Overhaul of Nursing School Admissions Draws Opposition
The California Federation of Teachers and the Faculty Association of California Community Colleges are lining up against a bill that would require some community colleges to overhaul their admissions practices, the Sacramento Bee reports (Schultz, Sacramento Bee, 6/4).
Forty-two community colleges currently admit applicants based on a lottery system or a first-come, first-served basis (California Healthline, 5/23).
AB 1559 by Assembly member Tom Berryhill (R-Modesto) would require community colleges with more applications than available slots in their nursing programs to adopt a new selection system that is based at least partly on the merit of the applications.
Berryhill says details of such a system will be added to his legislation as it makes its way through the Senate. The Assembly in May approved the measure.
Berryhill said that he is considering admission protocols that would favor applicants with some medical experience, or a grade requirement for prerequisite classes.
Some California teachers and community colleges are concerned that a merit-based system would conflict with the community college mission of accepting all applicants, regardless of certain qualifications.
A report released last week by the Legislative Analyst's Office recommended adoption of a merit-based selection system.
The report found that only half of the estimated 6,000 students who enrolled in a community college associate degree nursing program in 2002-2003 graduated within two years (Sacramento Bee, 6/4).
In other nursing news, NPR's "All Things Considered" on Sunday reported on the shortage of educators at nursing schools. The segment includes comments from:
- Mary Jane Williams, a professor of nursing at the University of Hartford;
- Jean Cabral, a nursing instructor at Brigham and Women's Hospital;
- Judy Shindul-Rothschild, a professor at the Boston College School of Nursing; and
- Peter Buerhaus, a professor of nursing at Vanderbilt University (Gotbaum, "All Things Considered," NPR, 6/3).
Audio of the segment and expanded NPR coverage are available online.
"All Things Considered" on Sunday also included a discussion with Williams about the shortage of educators (Eliot, "All Things Considered," NPR, 6/3).

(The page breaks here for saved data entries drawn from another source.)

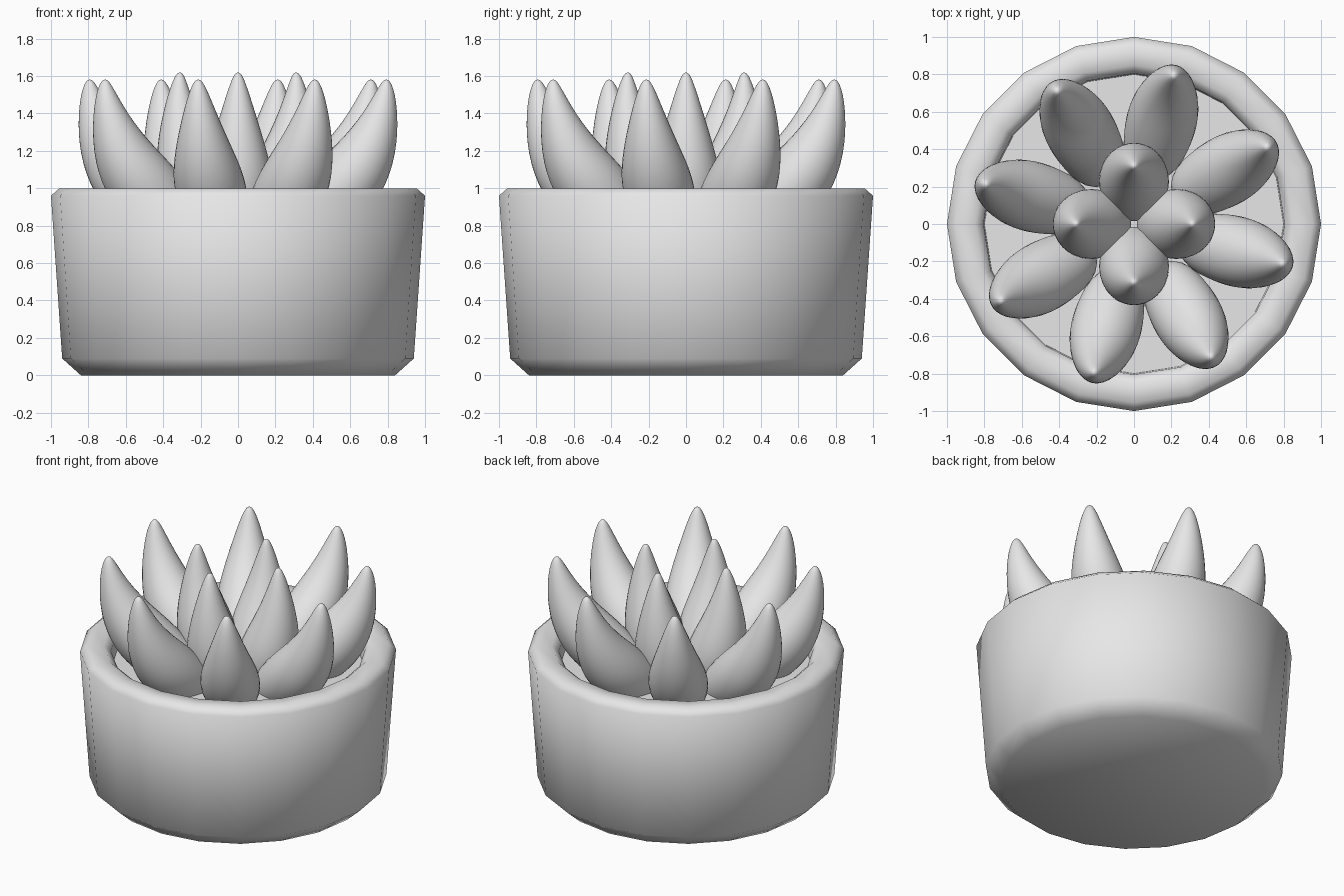
import bpy, bmesh, math
from mathutils import Matrix, Vector

cube = bpy.data.objects.get("Cube")
if cube:
    bpy.data.objects.remove(cube, do_unlink=True)

grey = bpy.data.materials.new("plain grey")
grey.use_nodes = True
grey.diffuse_color = (0.8, 0.8, 0.8, 1)
grey.node_tree.nodes["Principled BSDF"].inputs["Base Color"].default_value = (0.8, 0.8, 0.8, 1)


def loft(name, rings, smooth=True, cap_end=True):
    """Skin a list of equal-length point rings and close the ends."""
    bm = bmesh.new()
    loops = [[bm.verts.new(p) for p in ring] for ring in rings]
    n = len(loops[0])
    for a, b in zip(loops, loops[1:]):
        for i in range(n):
            j = (i + 1) % n
            bm.faces.new((a[i], a[j], b[j], b[i]))
    bm.faces.new(loops[0][::-1])
    if cap_end:
        bm.faces.new(loops[-1])
    for f in bm.faces:
        f.smooth = smooth
    mesh = bpy.data.meshes.new(name)
    bm.to_mesh(mesh)
    bm.free()
    mesh.materials.append(grey)
    obj = bpy.data.objects.new(name, mesh)
    bpy.context.collection.objects.link(obj)
    return obj


def circle(r, z, n=20):
    return [Vector((r * math.cos(math.tau * i / n), r * math.sin(math.tau * i / n), z))
            for i in range(n)]


def leaf(name, spine, angle):
    """Round curved leaf swept along a spine of (reach, height, thickness)."""
    pts = [Vector((r, 0, z)) for r, z, _ in spine]
    turn = Matrix.Rotation(math.radians(angle), 3, "Z")
    rings = []
    for k, p in enumerate(pts):
        along = (pts[min(k + 1, len(pts) - 1)] - pts[max(k - 1, 0)]).normalized()
        side = Vector((0, 1, 0))
        up = along.cross(side)
        size = spine[k][2] / 0.91  # allow for subdivision shrinkage
        rings.append([turn @ (p + size * (math.cos(t) * side - math.sin(t) * up))
                      for t in (math.tau * i / 8 for i in range(8))])
    # ring winding runs against the spine, so reverse it for outward faces
    obj = loft(name, [ring[::-1] for ring in rings])
    bm = bmesh.new()
    bm.from_mesh(obj.data)
    bmesh.ops.recalc_face_normals(bm, faces=bm.faces)
    bm.to_mesh(obj.data)
    bm.free()
    sub = obj.modifiers.new("Smooth", "SUBSURF")
    sub.levels = sub.render_levels = 2


# Pot with chamfered foot and rounded rim
pot_profile = [(0.84, 0), (0.94, 0.09), (1.0, 0.96), (0.955, 1.0),
               (0.85, 1.0), (0.805, 0.96), (0.80, 0.84)]
loft("pot", [circle(r, z) for r, z in pot_profile], cap_end=False)

# Soil disc
loft("soil", [circle(0.80, 0.80), circle(0.80, 0.85)], smooth=False)

# Outer ring of leaning leaves
outer = [(0.28, 0.78, 0.13), (0.46, 0.90, 0.185), (0.62, 1.04, 0.195), (0.725, 1.2, 0.155),
         (0.79, 1.37, 0.10), (0.82, 1.52, 0.05), (0.822, 1.585, 0.015)]
for i in range(8):
    leaf(f"outer_leaf_{i + 1}", outer, 30 + 45 * i)

# Inner upright leaves
inner = [(0.12, 0.78, 0.15), (0.20, 0.92, 0.19), (0.255, 1.06, 0.19), (0.29, 1.22, 0.15),
         (0.31, 1.38, 0.10), (0.315, 1.54, 0.05), (0.31, 1.625, 0.015)]
for i in range(4):
    leaf(f"inner_leaf_{i + 1}", inner, 90 * i)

Audio of the segment is available online. This is part of the California Healthline Daily Edition, a summary of health policy coverage from major news organizations. Sign up for an email subscription.